4) Posts from politicians. Unless I subscribe to a particular politician, why the hell am I getting posts from other politicians? And no, I am not going to add commentary to these posts as a way for them to harvest my data and to garner popularity by way of counting those providing comment, whether good or bad. Thankfully, we have the ability to block them from our feeds.
5) Celebrities and prominent individuals who post mediocrity. Please let me be clear. I have no truck with those who are friends with me when they post what they had for supper or to show what amazing piece of furniture they got over the weekend. After all, I know them, and they know me. However! I find it disappointing when I choose to follow a prominent individual like a great author, thinker, or scientist who then starts posting what his or her dinner looks like or how cute his pet dog or cat looks sitting in a cardboard box. Predictably, there are plenty of fans who will respond with comments like, ‘Yummy!’, ‘Aw! How cute!’, and other cringeworthy phrases. The tragedy is that interesting personalities like Ricky Gervais and Gad Saad, both of whom I currently still follow, have not been immune to this affliction. But I guess I’m the minority here because there are plenty of fans who like this sort of stuff, but I’m ready to disfollow them at the drop of a hat.
6) And bloody adverts! These are seemingly impossible to block because as soon as you click the button that says you would like to see less of these, another two or three sprouts out from nowhere like the head of the Hydra. No! I do not want a natural-wood organically infused aroma-scented mist and vapour electronically controlled atomiser ornamented with the crest of floral designs of roses and lilies with inlaid placid-blue and warm-red pastel-like LED low-energy lighting to supplant the soul with joy and complete relaxation. Now bugger off!
The pious superior beings who control Facebook could be doing themselves a disfavour by discouraging those who wish to submit ‘challenging’ posts with the ever-present Sword of Damocles poised to silence and de-platform them.
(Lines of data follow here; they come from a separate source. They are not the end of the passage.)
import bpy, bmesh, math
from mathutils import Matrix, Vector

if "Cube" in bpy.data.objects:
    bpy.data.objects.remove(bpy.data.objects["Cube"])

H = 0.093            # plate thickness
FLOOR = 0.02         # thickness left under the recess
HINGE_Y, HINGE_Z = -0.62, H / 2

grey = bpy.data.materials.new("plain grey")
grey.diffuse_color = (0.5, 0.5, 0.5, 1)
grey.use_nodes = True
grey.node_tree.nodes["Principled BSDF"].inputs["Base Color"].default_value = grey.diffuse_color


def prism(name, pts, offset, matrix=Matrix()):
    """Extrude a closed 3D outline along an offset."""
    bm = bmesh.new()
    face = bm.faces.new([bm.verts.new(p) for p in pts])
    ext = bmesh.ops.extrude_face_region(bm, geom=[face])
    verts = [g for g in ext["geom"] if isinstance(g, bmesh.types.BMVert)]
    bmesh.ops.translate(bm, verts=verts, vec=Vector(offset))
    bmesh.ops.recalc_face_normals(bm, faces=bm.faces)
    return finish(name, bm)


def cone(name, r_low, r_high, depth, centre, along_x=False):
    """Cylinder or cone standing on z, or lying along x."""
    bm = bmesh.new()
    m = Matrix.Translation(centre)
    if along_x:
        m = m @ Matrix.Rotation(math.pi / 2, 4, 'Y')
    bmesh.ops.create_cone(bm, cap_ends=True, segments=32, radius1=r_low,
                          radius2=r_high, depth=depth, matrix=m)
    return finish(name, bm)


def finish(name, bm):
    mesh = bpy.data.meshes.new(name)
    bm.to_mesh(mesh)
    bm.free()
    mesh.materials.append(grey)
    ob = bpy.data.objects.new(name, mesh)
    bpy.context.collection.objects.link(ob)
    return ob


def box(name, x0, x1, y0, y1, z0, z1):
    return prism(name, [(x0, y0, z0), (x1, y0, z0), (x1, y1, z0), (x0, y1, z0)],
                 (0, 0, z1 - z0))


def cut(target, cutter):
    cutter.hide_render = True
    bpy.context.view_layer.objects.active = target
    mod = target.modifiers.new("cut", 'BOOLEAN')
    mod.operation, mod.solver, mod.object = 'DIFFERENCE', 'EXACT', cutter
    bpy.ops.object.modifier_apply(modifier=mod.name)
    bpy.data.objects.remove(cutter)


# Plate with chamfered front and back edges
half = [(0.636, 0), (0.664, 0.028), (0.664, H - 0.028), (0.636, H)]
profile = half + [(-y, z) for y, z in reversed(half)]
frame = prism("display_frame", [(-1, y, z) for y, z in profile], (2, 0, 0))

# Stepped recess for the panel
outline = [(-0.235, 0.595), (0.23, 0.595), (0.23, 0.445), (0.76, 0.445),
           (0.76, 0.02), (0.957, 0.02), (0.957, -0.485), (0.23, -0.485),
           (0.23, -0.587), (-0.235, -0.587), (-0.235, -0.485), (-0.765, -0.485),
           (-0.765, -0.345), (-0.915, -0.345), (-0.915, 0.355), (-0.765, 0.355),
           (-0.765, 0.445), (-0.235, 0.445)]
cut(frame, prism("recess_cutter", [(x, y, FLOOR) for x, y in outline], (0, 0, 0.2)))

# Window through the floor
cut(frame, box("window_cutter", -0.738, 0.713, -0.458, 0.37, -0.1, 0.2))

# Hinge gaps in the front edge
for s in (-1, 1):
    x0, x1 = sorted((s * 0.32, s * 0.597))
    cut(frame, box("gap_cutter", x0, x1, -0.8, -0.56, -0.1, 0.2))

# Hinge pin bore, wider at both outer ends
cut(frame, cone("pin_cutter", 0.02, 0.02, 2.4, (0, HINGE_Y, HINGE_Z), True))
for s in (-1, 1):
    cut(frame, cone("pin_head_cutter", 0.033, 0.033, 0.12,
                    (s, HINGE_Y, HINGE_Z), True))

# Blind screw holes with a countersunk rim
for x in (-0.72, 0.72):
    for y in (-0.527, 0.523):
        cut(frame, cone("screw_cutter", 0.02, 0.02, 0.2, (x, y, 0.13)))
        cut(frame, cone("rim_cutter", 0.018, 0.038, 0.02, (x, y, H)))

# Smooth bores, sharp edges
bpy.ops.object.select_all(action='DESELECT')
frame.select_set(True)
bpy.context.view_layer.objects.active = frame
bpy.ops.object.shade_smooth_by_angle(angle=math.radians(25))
Alternative social media platforms to rival Facebook do not seem to be, in any way, a challenge to Facebook’s dominance as of yet; however, if Facebook’s trend towards the mediocre continues, there will be a time, and the wisest of us knows not how soon, when another platform will rise in dominance to supplant it.
So here endeth my rant of the day!